Please read the records below and return each line holding the string "range".

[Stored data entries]
▬▬▬▬▬▬

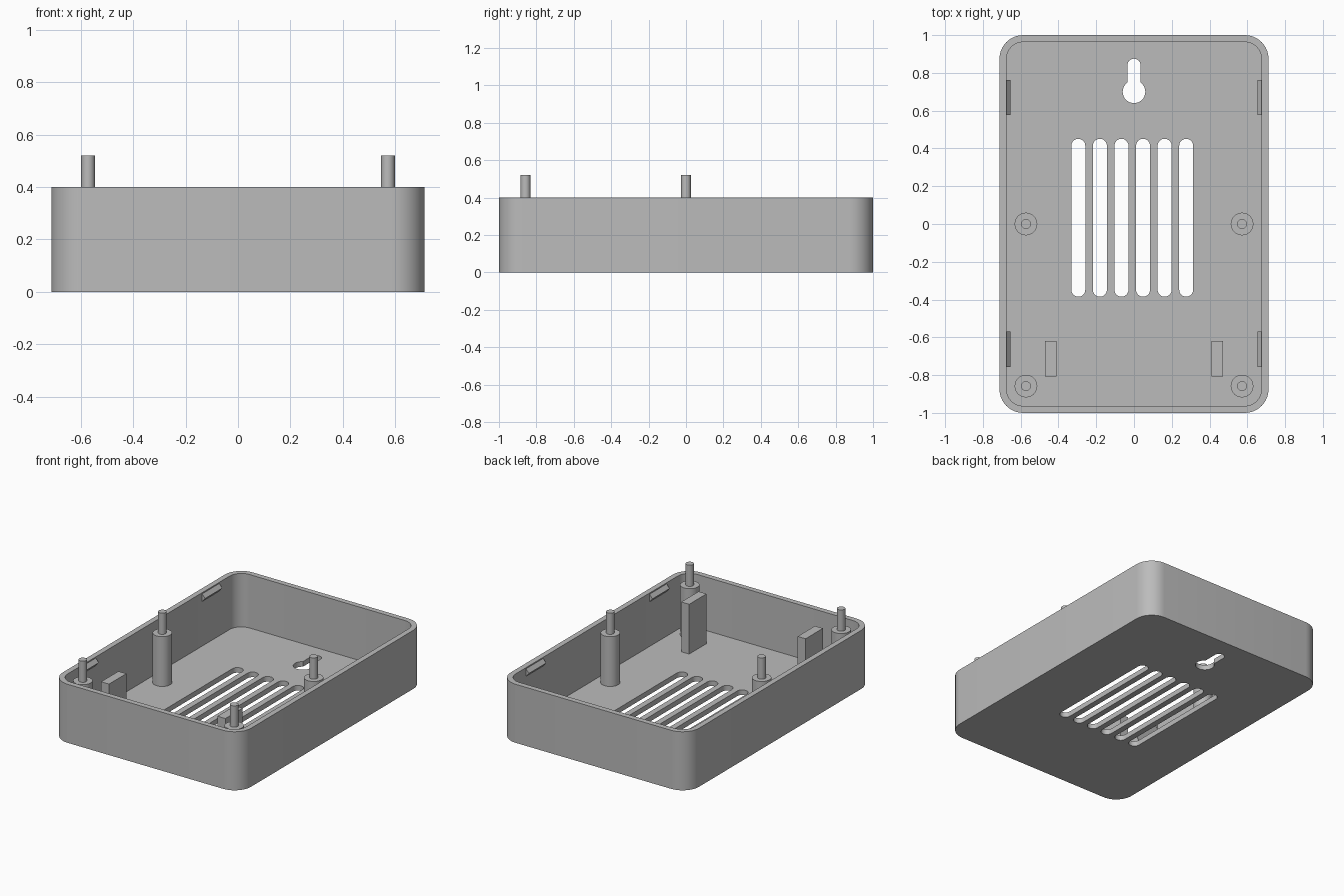
import bpy, bmesh
from math import pi, cos, sin, radians
from mathutils import Matrix

cube = bpy.data.objects.get("Cube")
if cube:
    bpy.data.objects.remove(cube, do_unlink=True)

grey = bpy.data.materials.new("light grey plastic")
grey.use_nodes = True
grey.diffuse_color = (0.5, 0.5, 0.5, 1)
grey.node_tree.nodes["Principled BSDF"].inputs["Base Color"].default_value = grey.diffuse_color

HX, HY, HEIGHT = 0.712, 1.0, 0.4
WALL, FLOOR, CORNER = 0.037, 0.035, 0.125
POST_TOP, PIN_TOP = 0.375, 0.52


def prism(name, outline, z0, z1):
    """Extrude a flat counter-clockwise outline from z0 to z1."""
    bm = bmesh.new()
    face = bm.faces.new([bm.verts.new((x, y, z0)) for x, y in outline])
    up = bmesh.ops.extrude_face_region(bm, geom=[face])["geom"]
    bmesh.ops.translate(bm, vec=(0, 0, z1 - z0),
                        verts=[v for v in up if isinstance(v, bmesh.types.BMVert)])
    bmesh.ops.recalc_face_normals(bm, faces=bm.faces)
    mesh = bpy.data.meshes.new(name)
    bm.to_mesh(mesh)
    bm.free()
    mesh.materials.append(grey)
    obj = bpy.data.objects.new(name, mesh)
    bpy.context.collection.objects.link(obj)
    return obj


def rounded(hx, hy, r, cx=0, cy=0, seg=10):
    """Rounded rectangle outline; r equal to hx gives a slot."""
    pts = []
    for i, (sx, sy) in enumerate([(1, 1), (-1, 1), (-1, -1), (1, -1)]):
        for k in range(seg + 1):
            a = (i + k / seg) * pi / 2
            p = (cx + sx * (hx - r) + r * cos(a), cy + sy * (hy - r) + r * sin(a))
            if not pts or abs(p[0] - pts[-1][0]) + abs(p[1] - pts[-1][1]) > 1e-5:
                pts.append(p)
    if abs(pts[0][0] - pts[-1][0]) + abs(pts[0][1] - pts[-1][1]) < 1e-5:
        pts.pop()
    return pts


def circle(r, cx, cy, n=32):
    return [(cx + r * cos(2 * pi * k / n), cy + r * sin(2 * pi * k / n)) for k in range(n)]


def smooth(obj):
    bpy.ops.object.select_all(action="DESELECT")
    obj.select_set(True)
    bpy.context.view_layer.objects.active = obj
    bpy.ops.object.shade_smooth_by_angle(angle=radians(30))


# Open tray with rounded corners
tray = prism("tray", rounded(HX, HY, CORNER), 0, HEIGHT)
cutters = [prism("cavity_cutter",
                 rounded(HX - WALL, HY - WALL, CORNER - WALL), FLOOR, HEIGHT + 0.1)]

# Vent slots and the keyhole for wall mounting
for i in range(6):
    cutters.append(prism("vent_cutter",
                         rounded(0.037, 0.418, 0.037, -0.295 + 0.1143 * i, 0.033), -0.1, 0.1))
cutters.append(prism("keyhole_round_cutter", circle(0.06, 0, 0.7), -0.1, 0.1))
cutters.append(prism("keyhole_slot_cutter", rounded(0.034, 0.09, 0.033, 0, 0.785), -0.1, 0.1))

bpy.context.view_layer.objects.active = tray
for cutter in cutters:
    cutter.hide_render = True
    mod = tray.modifiers.new("cut", "BOOLEAN")
    mod.operation, mod.solver, mod.object = "DIFFERENCE", "EXACT", cutter
    bpy.ops.object.modifier_apply(modifier=mod.name)
    bpy.data.objects.remove(cutter, do_unlink=True)
smooth(tray)

for side, label in ((1, "left"), (-1, "right")):
    # Stepped standoffs: a wide post carrying a thin pin
    for y, place in ((0, "middle"), (-0.858, "front")):
        x = side * 0.572
        smooth(prism(f"{place}_{label}_post", circle(0.06, x, y), FLOOR - 0.01, POST_TOP))
        smooth(prism(f"{place}_{label}_pin", circle(0.026, x, y), POST_TOP - 0.01, PIN_TOP))

    # Upright support ribs beside the front posts
    x = side * 0.44
    prism(f"{label}_rib", [(x - 0.03, -0.807), (x + 0.03, -0.807),
                           (x + 0.03, -0.62), (x - 0.03, -0.62)], FLOOR - 0.01, POST_TOP)

    # Wedge-shaped snap catches just below the rim
    w = HX - WALL
    for y, place in ((0.67, "back"), (-0.663, "front")):
        profile = [(w + 0.005, 0.34), (w + 0.005, 0.392), (w, 0.392), (w - 0.022, 0.366), (w, 0.34)]
        catch = prism(f"{place}_{label}_catch", [(side * px, pz) for px, pz in profile],
                      -0.093, 0.093)
        catch.data.transform(Matrix.Translation((0, y, 0)) @ Matrix.Rotation(pi / 2, 4, "X"))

▬▬▬▬▬▬

▶ **Task result**
        for k in range(seg + 1):
    return [(cx + r * cos(2 * pi * k / n), cy + r * sin(2 * pi * k / n)) for k in range(n)]
for i in range(6):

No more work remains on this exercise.